"The Ballad of Sexual Dependency is the diary I let people read," Goldin wrote in the forward to her massively influential 1986 collection of photographs. The photographer's intimate documentation of her tribe includes drag queens, club rats, junkies, and youth-on-the edge in moments of light and dark — it chronicles struggle for understanding, vulnerability, and love. This weekend, the Museum of Modern Art opened a show of nearly 700 Ballad portraits in their original 35mm format, sequenced against an evocative music soundtrack. The photographs are enduring testaments to queer safe spaces, from Berlin nightclubs to Provincetown beaches. More information here.
Hilton Als at Artist's Institute
The Artist's Institute is a research and exhibition space that dedicates six-month seasons to a single contemporary artist, exploring their work through programs involving other thinkers. Presently, celebrated writer and theatre critic Hilton Als is in the midst of his self professed "emotional retrospective," which collects his writings and visual art practices.
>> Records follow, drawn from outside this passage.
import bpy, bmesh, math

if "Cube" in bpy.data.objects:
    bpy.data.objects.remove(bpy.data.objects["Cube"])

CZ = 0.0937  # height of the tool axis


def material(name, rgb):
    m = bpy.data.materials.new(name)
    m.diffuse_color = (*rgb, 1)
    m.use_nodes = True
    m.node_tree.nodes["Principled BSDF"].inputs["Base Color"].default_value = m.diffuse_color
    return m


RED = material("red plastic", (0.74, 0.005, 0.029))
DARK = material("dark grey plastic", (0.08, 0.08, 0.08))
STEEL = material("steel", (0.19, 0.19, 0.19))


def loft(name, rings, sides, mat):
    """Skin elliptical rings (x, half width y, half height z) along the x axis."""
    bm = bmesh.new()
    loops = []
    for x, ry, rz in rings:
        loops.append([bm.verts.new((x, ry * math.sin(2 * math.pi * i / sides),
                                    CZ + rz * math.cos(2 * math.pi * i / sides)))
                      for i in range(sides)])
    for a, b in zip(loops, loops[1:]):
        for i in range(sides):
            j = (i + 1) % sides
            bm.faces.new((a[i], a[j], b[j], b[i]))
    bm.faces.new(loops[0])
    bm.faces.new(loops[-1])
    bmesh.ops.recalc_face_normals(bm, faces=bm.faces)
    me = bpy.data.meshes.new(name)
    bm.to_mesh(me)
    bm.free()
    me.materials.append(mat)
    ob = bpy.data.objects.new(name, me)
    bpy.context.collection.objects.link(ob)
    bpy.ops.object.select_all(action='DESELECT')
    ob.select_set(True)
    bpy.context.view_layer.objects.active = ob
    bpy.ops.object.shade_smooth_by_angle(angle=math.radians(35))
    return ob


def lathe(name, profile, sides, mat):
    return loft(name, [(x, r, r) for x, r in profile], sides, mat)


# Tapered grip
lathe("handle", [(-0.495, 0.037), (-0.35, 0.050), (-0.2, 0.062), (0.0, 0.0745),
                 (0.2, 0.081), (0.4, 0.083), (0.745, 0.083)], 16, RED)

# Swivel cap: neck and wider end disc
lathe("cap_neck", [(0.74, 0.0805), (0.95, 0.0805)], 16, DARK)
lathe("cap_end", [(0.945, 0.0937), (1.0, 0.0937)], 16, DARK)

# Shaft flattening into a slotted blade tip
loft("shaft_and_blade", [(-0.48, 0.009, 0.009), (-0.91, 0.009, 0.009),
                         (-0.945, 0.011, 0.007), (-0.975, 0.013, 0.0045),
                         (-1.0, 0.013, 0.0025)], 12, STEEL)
The first iteration of Als' season, One Man Show: Holly, Candy, Bobbie and the Rest, ran from March 2 - April 26 — though his writings on Holly Woodlawn, Candy Darling, and the development of drag queens since the 60s are still available online and well worth the read. Presently on view is James Baldwin/Jim Brown and the Children, a collection of photos, video pieces, and writings that interface powerfully with race, gender, sexuality, and AIDS with a special focus on the life and legacy of James Baldwin. More information here.
The 1970s: The Blossoming of a Queer Enlightenment at Leslie-Lohman Museum of Gay and Lesbian Art
A group show at the SoHo gallery probes the liberating decade between the Stonewall Riots, in 1969, and 1980, just before the AIDS crisis permanently altered America — "an age when gay men, lesbians, and trans folk began to look inward and saw they could possibly free themselves from the social repression that had been forced on them for decades," said Museum Director Hunter O'Hanian. While the show features over 100 works in varying media, its photographs — which range from Robert Mapplethorpe's wildly controversial studio portraits to Diana Davies' documentary snaps from the front lines of New York protests — seem its most urgent now. More information here.
Jasper Briggs at Leslie-Lohman Museum of Gay and Lesbian Art
Alongside its archival examination of pioneering queer Americans, Leslie-Lohman lends a new view on their lives now. Legend in My Living Room, the museum's concurrent show, features Magnum Foundation Fellow Jasper Briggs' commissioned portraits of LGBTQ adults involved with SAGE, or Services and Advocacy for GLBT Elders. Briggs photographed his subjects, who are between the ages of 56 and 84, in their home environments. "They have contributed to the advancement of LGBTQ rights in ways both measurable and immeasurable from serving in the military to being activists on the front lines to using their creative talents to inspire others," says SAGE Center Harlem program coordinator and the exhibition's co-curator Peter Wright. More information here.
Text Emily Manning
Rink Foto, The first large group of lesbians in the San Francisco Gay Parade, invited by Harvey Milk, 1974/2016, Gift of the artist.